  • British Airways owner IAG signs letter of intent to buy 200 of its 737 MAX jets
  • Airbus is looking for up to 200 orders for the A321XLR, which is designed to open up new routes

PARIS: Airbus, reeling from the potential loss of a major customer for its best-selling A320neo as British Airways owner IAG placed a lifeline order for the grounded 737 MAX, prepared to hit back with more orders for its A321XLR on Wednesday.
The planemaker has been negotiating with US airlines investor Bill Franke whose Indigo Partners has also been known to place orders for multiple airlines within its portfolio and could reel it in for the Paris Air Show, industry sources said.
Airbus declined to comment.
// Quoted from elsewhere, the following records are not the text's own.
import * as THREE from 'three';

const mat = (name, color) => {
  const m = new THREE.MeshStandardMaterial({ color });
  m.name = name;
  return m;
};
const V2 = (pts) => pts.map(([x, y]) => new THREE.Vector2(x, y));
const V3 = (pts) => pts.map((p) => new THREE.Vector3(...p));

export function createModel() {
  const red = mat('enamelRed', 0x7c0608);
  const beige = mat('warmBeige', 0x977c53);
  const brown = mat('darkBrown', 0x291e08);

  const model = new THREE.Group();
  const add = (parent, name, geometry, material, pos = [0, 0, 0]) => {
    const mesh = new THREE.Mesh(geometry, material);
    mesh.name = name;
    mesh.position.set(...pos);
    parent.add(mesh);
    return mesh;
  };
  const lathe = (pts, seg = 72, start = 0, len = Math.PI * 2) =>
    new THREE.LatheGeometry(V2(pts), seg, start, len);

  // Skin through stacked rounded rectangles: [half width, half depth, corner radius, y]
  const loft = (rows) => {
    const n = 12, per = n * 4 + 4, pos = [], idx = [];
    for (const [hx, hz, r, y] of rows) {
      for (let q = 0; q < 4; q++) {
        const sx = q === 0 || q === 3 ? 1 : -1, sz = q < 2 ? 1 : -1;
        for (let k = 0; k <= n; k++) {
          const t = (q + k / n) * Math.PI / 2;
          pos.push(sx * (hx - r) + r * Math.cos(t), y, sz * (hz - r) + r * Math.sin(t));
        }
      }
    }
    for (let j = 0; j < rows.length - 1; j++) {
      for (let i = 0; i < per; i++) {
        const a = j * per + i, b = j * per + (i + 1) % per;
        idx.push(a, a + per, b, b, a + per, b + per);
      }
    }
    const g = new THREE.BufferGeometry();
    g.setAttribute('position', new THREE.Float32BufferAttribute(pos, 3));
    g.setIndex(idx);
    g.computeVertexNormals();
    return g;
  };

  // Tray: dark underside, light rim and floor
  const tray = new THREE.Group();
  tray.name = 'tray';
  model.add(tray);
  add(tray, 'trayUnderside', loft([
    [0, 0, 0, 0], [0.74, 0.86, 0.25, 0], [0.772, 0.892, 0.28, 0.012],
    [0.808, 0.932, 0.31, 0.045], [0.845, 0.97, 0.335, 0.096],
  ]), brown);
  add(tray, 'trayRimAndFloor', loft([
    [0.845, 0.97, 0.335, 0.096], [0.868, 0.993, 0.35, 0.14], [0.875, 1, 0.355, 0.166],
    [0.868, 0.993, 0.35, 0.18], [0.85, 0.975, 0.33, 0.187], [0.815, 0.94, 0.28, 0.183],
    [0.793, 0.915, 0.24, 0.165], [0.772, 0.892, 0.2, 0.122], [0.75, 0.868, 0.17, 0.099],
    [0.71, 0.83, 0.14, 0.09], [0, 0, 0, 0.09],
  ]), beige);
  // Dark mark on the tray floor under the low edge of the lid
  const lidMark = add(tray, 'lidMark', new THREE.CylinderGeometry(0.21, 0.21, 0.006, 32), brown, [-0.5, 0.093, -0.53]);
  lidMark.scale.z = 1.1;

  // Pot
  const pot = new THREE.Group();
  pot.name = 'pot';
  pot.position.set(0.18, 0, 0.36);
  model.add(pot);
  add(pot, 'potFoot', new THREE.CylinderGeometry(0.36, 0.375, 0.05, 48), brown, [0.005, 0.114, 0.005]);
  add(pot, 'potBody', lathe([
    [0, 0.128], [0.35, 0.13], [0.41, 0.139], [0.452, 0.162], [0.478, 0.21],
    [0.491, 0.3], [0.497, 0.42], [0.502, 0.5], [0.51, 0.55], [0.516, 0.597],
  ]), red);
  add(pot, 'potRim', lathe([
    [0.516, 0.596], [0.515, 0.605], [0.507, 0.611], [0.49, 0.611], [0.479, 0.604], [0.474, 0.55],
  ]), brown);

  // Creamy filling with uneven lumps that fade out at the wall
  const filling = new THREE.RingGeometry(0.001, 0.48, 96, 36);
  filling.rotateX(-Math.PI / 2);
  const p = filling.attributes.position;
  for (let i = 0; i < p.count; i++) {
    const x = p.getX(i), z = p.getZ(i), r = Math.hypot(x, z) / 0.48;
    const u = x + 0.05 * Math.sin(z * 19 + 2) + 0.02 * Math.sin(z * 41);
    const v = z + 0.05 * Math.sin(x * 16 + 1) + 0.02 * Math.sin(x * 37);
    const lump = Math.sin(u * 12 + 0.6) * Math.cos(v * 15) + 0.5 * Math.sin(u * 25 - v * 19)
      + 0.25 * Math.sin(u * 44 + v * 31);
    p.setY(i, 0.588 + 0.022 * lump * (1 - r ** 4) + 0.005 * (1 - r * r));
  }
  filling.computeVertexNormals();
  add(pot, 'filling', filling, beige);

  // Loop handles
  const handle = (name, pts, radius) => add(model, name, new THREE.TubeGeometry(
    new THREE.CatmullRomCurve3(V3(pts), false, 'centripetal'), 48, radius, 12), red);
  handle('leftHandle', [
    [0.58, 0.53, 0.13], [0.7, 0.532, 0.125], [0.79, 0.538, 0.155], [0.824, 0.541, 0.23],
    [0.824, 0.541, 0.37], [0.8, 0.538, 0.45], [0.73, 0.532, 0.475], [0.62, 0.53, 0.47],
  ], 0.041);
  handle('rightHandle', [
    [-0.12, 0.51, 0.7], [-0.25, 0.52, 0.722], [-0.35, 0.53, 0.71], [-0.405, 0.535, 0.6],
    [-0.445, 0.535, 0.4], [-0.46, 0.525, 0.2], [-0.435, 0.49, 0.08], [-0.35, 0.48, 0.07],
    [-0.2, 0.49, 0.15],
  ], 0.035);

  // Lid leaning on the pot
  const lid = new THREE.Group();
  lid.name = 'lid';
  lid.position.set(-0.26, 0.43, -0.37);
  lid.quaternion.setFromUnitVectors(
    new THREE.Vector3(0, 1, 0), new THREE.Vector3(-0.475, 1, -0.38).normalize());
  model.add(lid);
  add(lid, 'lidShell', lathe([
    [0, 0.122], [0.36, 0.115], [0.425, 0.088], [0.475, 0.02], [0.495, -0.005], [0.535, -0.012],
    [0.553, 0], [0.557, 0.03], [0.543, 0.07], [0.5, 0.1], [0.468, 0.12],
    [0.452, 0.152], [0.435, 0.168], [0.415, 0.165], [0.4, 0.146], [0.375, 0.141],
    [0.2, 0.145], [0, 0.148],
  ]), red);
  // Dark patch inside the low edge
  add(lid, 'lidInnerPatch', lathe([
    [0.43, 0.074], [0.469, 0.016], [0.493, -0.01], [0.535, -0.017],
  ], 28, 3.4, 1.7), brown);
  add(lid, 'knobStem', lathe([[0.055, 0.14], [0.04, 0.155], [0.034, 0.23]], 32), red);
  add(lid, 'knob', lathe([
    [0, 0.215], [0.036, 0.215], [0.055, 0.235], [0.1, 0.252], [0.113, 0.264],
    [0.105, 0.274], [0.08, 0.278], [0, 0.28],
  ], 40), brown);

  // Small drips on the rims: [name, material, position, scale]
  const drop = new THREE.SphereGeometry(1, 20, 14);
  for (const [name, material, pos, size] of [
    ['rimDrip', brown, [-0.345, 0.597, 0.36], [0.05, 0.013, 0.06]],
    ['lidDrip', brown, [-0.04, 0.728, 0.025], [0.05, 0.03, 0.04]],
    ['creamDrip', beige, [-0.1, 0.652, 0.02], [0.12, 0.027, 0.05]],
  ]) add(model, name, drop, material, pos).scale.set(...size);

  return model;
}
After weathering intense scrutiny over safety and its public image, Boeing won a vote of confidence on Tuesday as IAG signed a letter of intent to buy 200 of its 737 MAX jets that have been grounded since March after two deadly crashes.
The surprise order lifted the energy of a previously subdued Paris Airshow, where the talk had been of the possible end of the aerospace cycle, given the issues at both Boeing and Airbus as well as geopolitical and trade tensions around the world.
Australia’s Qantas Airways said on Tuesday it would order 10 Airbus new A321XLR jets and convert a further 26 from existing orders already on the Airbus books.
Airbus is also in talks with leasing company GECAS and has been trying to secure an eye-catching order for the A321XLR from American Airlines, though the world’s largest carrier does not typically make announcements at air shows.
Airbus is looking for up to 200 orders for the A321XLR, which is designed to open up new routes.